Fair enough. But the COC has passed up several other opportunities to put our music where its hall is. Aside from O Canada, the company played no Canadian music at its hall-opening fete in June, or during the public concert that followed a few days later, or even during the two informal test concerts held before the red carpet rolled out.
Surely it couldn't have been so difficult to squeeze in an excerpt from one of the Canadian works in the COC's past repertoire, which includes operas by Harry Somers, R. Murray Schafer and Peters, whose 1999 comedy The Golden Ass (with libretto by Robertson Davies) was the last Canadian piece to get a COC main-stage production. Or the company could have played a bit of The Scarlet Princess (2002), the full-length opera written for the COC by Alexina Louie and playwright David Henry Hwang -- a work that remains unproduced, in spite of occasional musings on the subject by general director Richard Bradshaw.
The COC owns a miserable record for putting Canadian work on its principal stage. In the past 40 years, only six pieces have made the cut, and half of those were premiered during the late-sixties, Centennial-era binge of cultural nationalism. The company launched a composer-in-residence program in 1987, and produced several one-act pieces that were supposed to help Canadian composers, and the COC's resident singing ensemble, get a feel for contemporary opera. The program was scrapped in the early nineties.
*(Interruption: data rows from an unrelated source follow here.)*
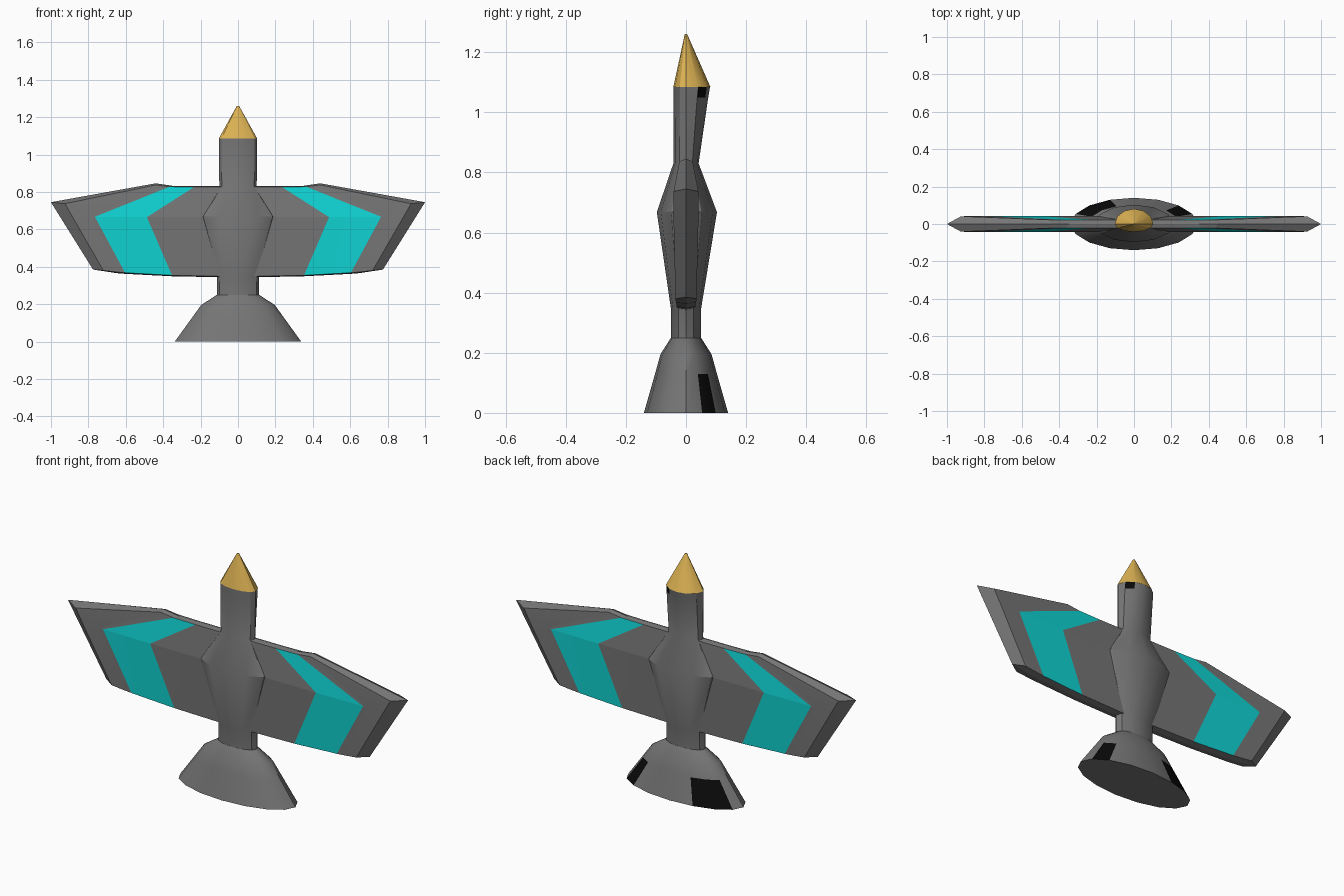
import bpy, bmesh, math

if "Cube" in bpy.data.objects:
    bpy.data.objects.remove(bpy.data.objects["Cube"])


def mat(name, r, g, b):
    m = bpy.data.materials.new(name)
    m.diffuse_color = (r, g, b, 1)
    m.use_nodes = True
    m.node_tree.nodes["Principled BSDF"].inputs["Base Color"].default_value = m.diffuse_color
    return m


GREY = mat("hull grey", 0.18, 0.18, 0.18)
TEAL = mat("stripe teal", 0.005, 0.66, 0.66)
GOLD = mat("nose gold", 0.74, 0.46, 0.09)
BLACK = mat("scorch black", 0.003, 0.003, 0.003)


def finish(bm, name, mats, angle=30):
    bmesh.ops.remove_doubles(bm, verts=bm.verts, dist=0.0005)
    bmesh.ops.recalc_face_normals(bm, faces=bm.faces)
    me = bpy.data.meshes.new(name)
    bm.to_mesh(me)
    bm.free()
    ob = bpy.data.objects.new(name, me)
    bpy.context.collection.objects.link(ob)
    for m in mats:
        me.materials.append(m)
    bpy.context.view_layer.objects.active = ob
    ob.select_set(True)
    bpy.ops.object.shade_smooth_by_angle(angle=math.radians(angle))
    ob.select_set(False)
    return ob


def loft(name, rings, n, mats, dark=()):
    """Rings are (z, half width, front depth, back depth); dark holds (level, side) faces."""
    bm = bmesh.new()
    loops = []
    for z, rx, yf, yb in rings:
        loop = []
        for i in range(n):
            t = math.tau * i / n
            s = math.sin(t)
            loop.append(bm.verts.new((rx * math.cos(t), s * (yb if s > 0 else yf), z)))
        loops.append(loop)
    for k in range(len(loops) - 1):
        for i in range(n):
            j = (i + 1) % n
            f = bm.faces.new((loops[k][i], loops[k][j], loops[k + 1][j], loops[k + 1][i]))
            f.material_index = 1 if (k, i) in dark else 0
    bm.faces.new(loops[0][::-1])
    bm.faces.new(loops[-1])
    return finish(bm, name, mats)


# Flared oval exhaust skirt with dark marks on its back
loft("exhaust_skirt",
     [(0, 0.338, 0.14, 0.14), (0.13, 0.244, 0.103, 0.103),
      (0.195, 0.197, 0.085, 0.085), (0.25, 0.113, 0.05, 0.05)],
     16, [GREY, BLACK], {(0, 1), (0, 5), (0, 6)})

# Fuselage: waist, bulge and neck leaning out at the back
loft("fuselage",
     [(0.25, 0.113, 0.05, 0.05), (0.345, 0.113, 0.05, 0.05),
      (0.668, 0.212, 0.097, 0.103), (0.83, 0.1, 0.042, 0.042),
      (1.05, 0.102, 0.041, 0.074), (1.085, 0.102, 0.041, 0.08)],
     12, [GREY, BLACK], {(4, 1)})

# Pointed nose
loft("nose_cone", [(1.085, 0.103, 0.042, 0.081), (1.26, 0.006, 0.004, 0.004)],
     12, [GOLD])

# Wing surface grid (x, depth, z): bottom, crease and top rows
BOTTOM = [(0, .03, .347), (.353, .031, .354), (.604, .033, .368), (.65, .034, .372), (.72, .035, .38)]
CREASE = [(0, .042, .665), (.487, .042, .665), (.765, .042, .667), (.80, .042, .667), (.885, .042, .667)]
TOP = [(0, .022, .826), (.235, .022, .826), (.365, .022, .828), (.44, .022, .837), (.925, .041, .737)]
# Sharp outer rim along the same columns
RIM_BOTTOM = [(0, 0, .342), (.353, 0, .349), (.604, 0, .362), (.65, 0, .366), (.775, 0, .385)]
RIM_TOP = [(0, 0, .832), (.235, 0, .832), (.345, 0, .832), (.44, 0, .846), (1, 0, .745)]
RIM_TIP = (.95, 0, .665)

for side, label in ((1, "right"), (-1, "left")):
    bm = bmesh.new()
    for depth in (1, -1):
        def quad(pts, index=0):
            f = bm.faces.new([bm.verts.new((x * side, y * depth, z)) for x, y, z in pts])
            f.material_index = index
        rows = (RIM_BOTTOM, BOTTOM, CREASE, TOP, RIM_TOP)
        for r in range(4):
            for c in range(4):
                a, b = rows[r], rows[r + 1]
                teal = c == 1 and r in (1, 2)
                quad((a[c], a[c + 1], b[c + 1], b[c]), int(teal))
        # Bevelled wing tip
        quad((BOTTOM[4], RIM_BOTTOM[4], RIM_TIP, CREASE[4]))
        quad((CREASE[4], RIM_TIP, RIM_TOP[4], TOP[4]))
    finish(bm, label + "_wing", [GREY, TEAL], 5)
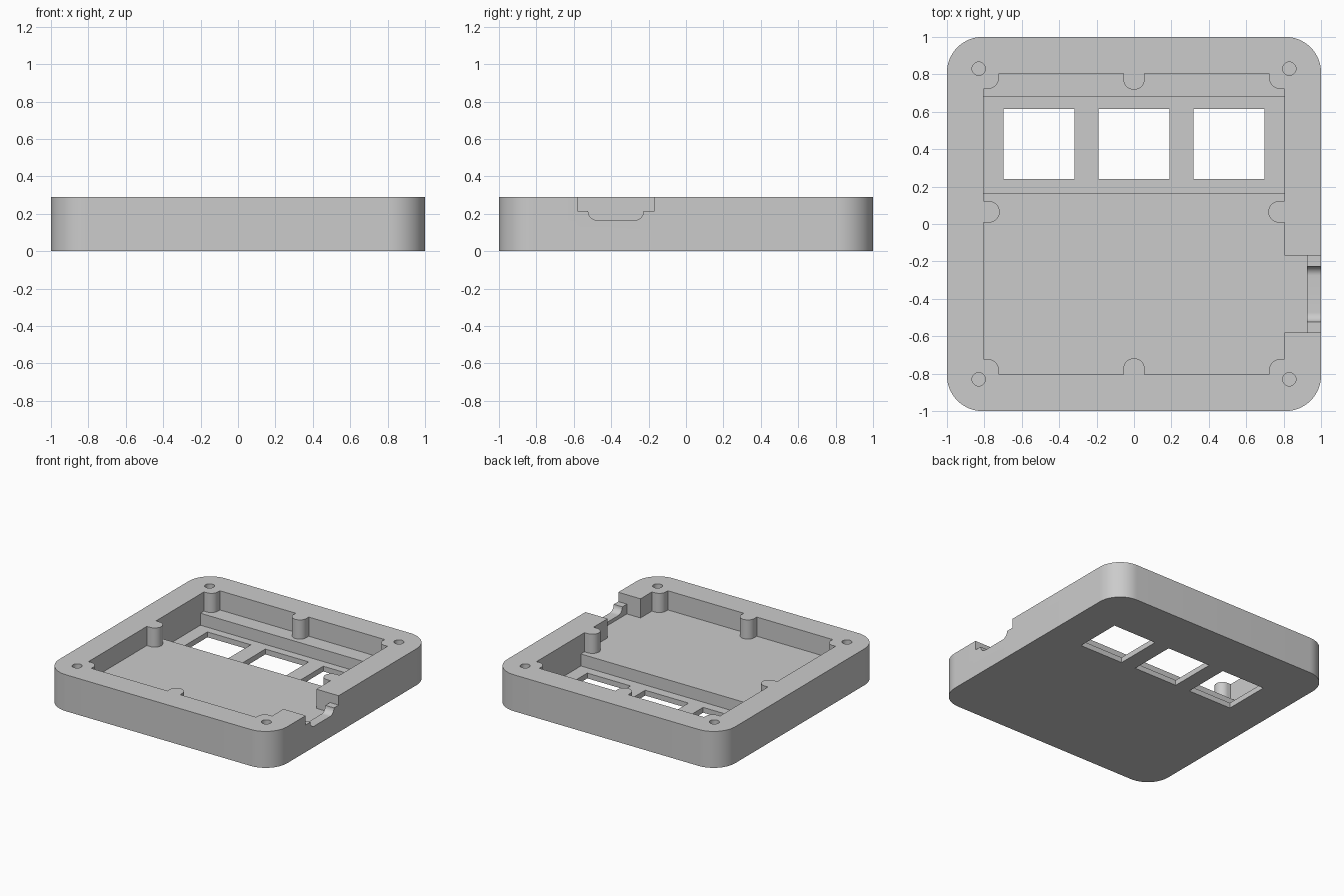
import bpy, bmesh, math

cube = bpy.data.objects.get("Cube")
if cube:
    bpy.data.objects.remove(cube, do_unlink=True)

HEIGHT, FLOOR, PLATE = 0.289, 0.137, 0.042
ABOVE = HEIGHT + 0.1
WALL = 0.805            # half width of the pocket
BOSS = 0.057            # screw boss radius

grey = bpy.data.materials.new("grey_plastic")
grey.use_nodes = True
grey.diffuse_color = (0.6, 0.6, 0.6, 1)
grey.node_tree.nodes["Principled BSDF"].inputs["Base Color"].default_value = (0.6, 0.6, 0.6, 1)


def arc(cx, cy, r, start, end, steps=12):
    angles = [math.radians(start + (end - start) * i / steps) for i in range(steps + 1)]
    return [(cx + r * math.cos(a), cy + r * math.sin(a)) for a in angles]


def rect(x0, x1, y0, y1):
    return [(x0, y0), (x1, y0), (x1, y1), (x0, y1)]


def prism(name, profile, low, high, axis="z"):
    """Extrude a closed profile along z, or a (y, z) profile along x."""
    def place(p, d):
        return (*p, d) if axis == "z" else (d, *p)
    bm = bmesh.new()
    bottom = [bm.verts.new(place(p, low)) for p in profile]
    top = [bm.verts.new(place(p, high)) for p in profile]
    bm.faces.new(bottom)
    bm.faces.new(top)
    for i in range(len(profile)):
        j = (i + 1) % len(profile)
        bm.faces.new((bottom[i], bottom[j], top[j], top[i]))
    bmesh.ops.recalc_face_normals(bm, faces=bm.faces)
    mesh = bpy.data.meshes.new(name)
    bm.to_mesh(mesh)
    bm.free()
    mesh.materials.append(grey)
    obj = bpy.data.objects.new(name, mesh)
    bpy.context.collection.objects.link(obj)
    return obj


# Outer body with rounded corners
r = 0.19
outline = []
for k, (sx, sy) in enumerate([(1, 1), (-1, 1), (-1, -1), (1, -1)]):
    outline += arc(sx * (1 - r), sy * (1 - r), r, 90 * k, 90 * k + 90, 16)
case = prism("case_body", outline, 0, HEIGHT)

# Pocket outline: four sides, each with a corner boss and a middle boss
PORT = (-0.58, -0.168)
pocket = []
for k, offset in enumerate([0, 0.065, 0, -0.065]):
    c = 0.78
    corner = [(WALL, c - BOSS)] + arc(c, c, BOSS, 270, 180) + [(c - BOSS, WALL)]
    middle = [(offset + BOSS, WALL)] + arc(offset, 0.775, BOSS, 0, -180, 24) + [(offset - BOSS, WALL)]

    def turn(points):
        for _ in range(k):
            points = [(-y, x) for x, y in points]
        return points
    pocket += turn(corner)
    if k == 3:          # recess for the side port
        pocket += [(WALL, PORT[0]), (0.925, PORT[0]), (0.925, PORT[1]), (WALL, PORT[1])]
    pocket += turn(middle)
cutters = [prism("pocket_cutter", pocket, FLOOR, ABOVE)]

# Lowered channel and its three square windows
cutters.append(prism("channel_cutter", rect(-WALL, WALL, 0.167, 0.679), PLATE, FLOOR + 0.03))
for x in (-0.508, 0, 0.508):
    cutters.append(prism("window_cutter", rect(x - 0.19, x + 0.19, 0.24, 0.614), -0.1, 0.1))

# Screw holes
for x in (-0.83, 0.83):
    for y in (-0.83, 0.83):
        cutters.append(prism("hole_cutter", arc(x, y, 0.036, 0, 345, 23), 0.13, ABOVE))

# Port opening through the right wall, with a rounded lower slot
step, slot, fillet = 0.215, (-0.523, -0.226), 0.05
opening = [(PORT[0], ABOVE), (PORT[0], step)]
opening += arc(slot[0] + fillet, step, fillet, 180, 270)
opening += arc(slot[1] - fillet, step, fillet, 270, 360)
opening += [(PORT[1], step), (PORT[1], ABOVE)]
cutters.append(prism("port_cutter", opening, 0.9, 1.1, axis="x"))

# Cut everything out of the body
bpy.ops.object.select_all(action="DESELECT")
case.select_set(True)
bpy.context.view_layer.objects.active = case
for cutter in cutters:
    cutter.hide_render = True
    mod = case.modifiers.new("cut", "BOOLEAN")
    mod.operation = "DIFFERENCE"
    mod.solver = "EXACT"
    mod.object = cutter
    bpy.ops.object.modifier_apply(modifier=mod.name)
    bpy.data.objects.remove(cutter, do_unlink=True)
bpy.ops.object.shade_smooth_by_angle(angle=math.radians(30))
The last person to be called resident composer by the COC was Louie, who spent six years writing The Scarlet Princess and is still waiting to see her work on stage.
Calgary Opera, a smaller company with a budget to match, did a big new work ( Filumena, by John Estacio and John Murrell) three years ago, and has another ( Frobisher) by the same authors coming up in January. The company has forged an alliance with the Banff Centre, which provides support for the same kind of gestational work that the COC's composer-in-residence program was set up to do.
The COC still commissions pieces for school programs, and for short runs in its small warehouse-like theatre at the Joey and Toby Tanenbaum Opera Centre. A fragment of one of those pieces turned up on Tuesday during the first of 90 free afternoon concerts to be held through June in a space on the second floor of the Four Seasons Centre. This space, called the Richard Bradshaw Amphitheatre, is essentially the second-floor foyer.
The 200-odd people at Tuesday's launch sat on deep hardwood steps at one end, or stood along the railings that skirt the entrance to the theatre's upper levels. While trucks rumbled along University Avenue on the other side of the glass wall, three singers and a pianist delivered a well-turned excerpt from Swoon, a short comic opera by James Rolfe and Anna Chatterton.
The music was charming, and the space worked surprisingly well, but the symbolism was terrible: here at last was Canadian opera, yet it still couldn't get in the door of the new theatre. It was stuck in the foyer, just like some late-coming ticket-holder kept out of the main hall until a break in the real performance.
But Canadian opera is no less real than any other kind, and it needs more from the COC than good intentions and small-scale tributes. If that's not forthcoming, perhaps a name-change would be in order. Instead of the Canadian Opera Company, maybe we should start calling it the European Opera Company of Toronto, at least until it remembers where it lives. Canadian opera should be at home in Canada's splendid new opera house.